Calling Sotomayor a "racist" and a "hack" on his radio show Tuesday, Limbaugh took particular issue with a 2001 speech at Berkeley during which she stated a "wise Latina woman with the richness of her experience would more often than not reach a better conclusion than a white male who hasn't lived that life."
"Here you have a racist – you might want to soften that, and you might want to say a reverse racist," Limbaugh said of that comment.
"And the [liberals] of course say that minorities cannot be racists because they don't have the power to implement their racism," he continued. "Well, those days are gone because reverse racists certainly do have the power to implement their power. Obama is the greatest living example of a reverse racist, and now he's appointed one."
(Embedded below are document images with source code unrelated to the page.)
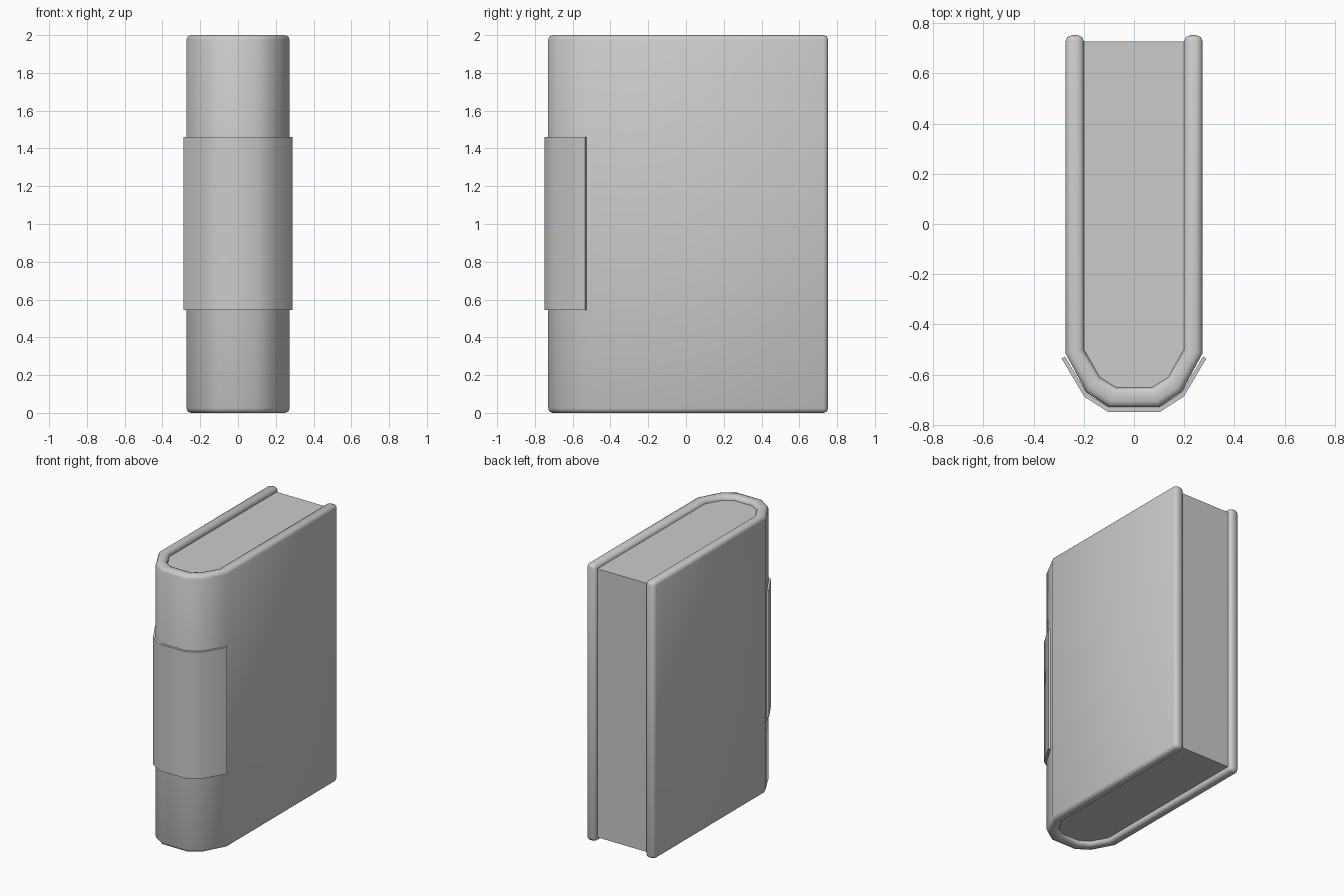
import bpy, bmesh, math

cube = bpy.data.objects.get("Cube")
if cube:
    bpy.data.objects.remove(cube, do_unlink=True)

grey = bpy.data.materials.new("plain grey")
grey.use_nodes = True
colour = (0.6, 0.6, 0.6, 1)
grey.diffuse_color = colour
grey.node_tree.nodes["Principled BSDF"].inputs["Base Color"].default_value = colour


def mirrored(half):
    """Right half of an outline, back to front, completed with its mirror."""
    return half + [(-x, y) for x, y in reversed(half)]


def finish(bm, name, bevel=0):
    bmesh.ops.recalc_face_normals(bm, faces=bm.faces)
    mesh = bpy.data.meshes.new(name)
    bm.to_mesh(mesh)
    bm.free()
    mesh.materials.append(grey)
    ob = bpy.data.objects.new(name, mesh)
    bpy.context.collection.objects.link(ob)
    bpy.ops.object.select_all(action="DESELECT")
    ob.select_set(True)
    bpy.context.view_layer.objects.active = ob
    if bevel:
        mod = ob.modifiers.new("rounded_rim", "BEVEL")
        mod.width = bevel
        mod.segments = 2
        mod.limit_method = "ANGLE"
        mod.angle_limit = math.radians(60)
        bpy.ops.object.modifier_apply(modifier=mod.name)
    bpy.ops.object.shade_smooth_by_angle(angle=math.radians(50))
    return ob


def extrude_up(bm, height):
    geom = bmesh.ops.extrude_face_region(bm, geom=bm.faces[:])["geom"]
    verts = [g for g in geom if isinstance(g, bmesh.types.BMVert)]
    bmesh.ops.translate(bm, verts=verts, vec=(0, 0, height))


def wrap(name, outer, inner, bottom, top, bevel=0):
    """A U-shaped wall between two outlines."""
    bm = bmesh.new()
    rows = [[bm.verts.new((x, y, bottom)) for x, y in mirrored(line)]
            for line in (outer, inner)]
    a, b = rows
    for i in range(len(a) - 1):
        bm.faces.new((a[i], a[i + 1], b[i + 1], b[i]))
    extrude_up(bm, top - bottom)
    return finish(bm, name, bevel)


# Cover boards and spine in one wrap
cover_outer = [(0.273, 0.752), (0.273, -0.515), (0.19, -0.67), (0.1, -0.73)]
cover_inner = [(0.2, 0.752), (0.2, -0.5), (0.137, -0.61), (0.07, -0.652)]
wrap("cover", cover_outer, cover_inner, 0, 2, bevel=0.024)

# Page block, slightly recessed at top, bottom and fore edge
pages = [(0.199, 0.727), (0.199, -0.5), (0.137, -0.61), (0.07, -0.652)]
bm = bmesh.new()
bm.faces.new([bm.verts.new((x, y, 0.03)) for x, y in mirrored(pages)])
extrude_up(bm, 1.94)
finish(bm, "pages")

# Label band around the spine
band_outer = [(0.288, -0.536), (0.198, -0.688), (0.104, -0.748)]
band_inner = [(0.275, -0.528), (0.188, -0.675), (0.098, -0.732)]
wrap("spine_band", band_outer, band_inner, 0.545, 1.46)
"She's not the brain that they're portraying her to be. She's not a constitutional jurist," Limbaugh also said, referencing a New Republic article last month in which Jeffrey Rosen, the magazines legal affairs editor, wrote that "her opinions, although competent, are viewed by former prosecutors as not especially clean or tight, and sometimes miss the forest for the trees."
"She is an affirmative action case extraordinaire, and she has put down white men in favor of Latina women," Limbaugh said.
White House press secretary Robert Gibbs defended Sotomayor's Berkeley comments Tuesday. "If you look at the context of the longer speech that she makes, I think what she says is very much common sense in terms of different experiences, different people," he said.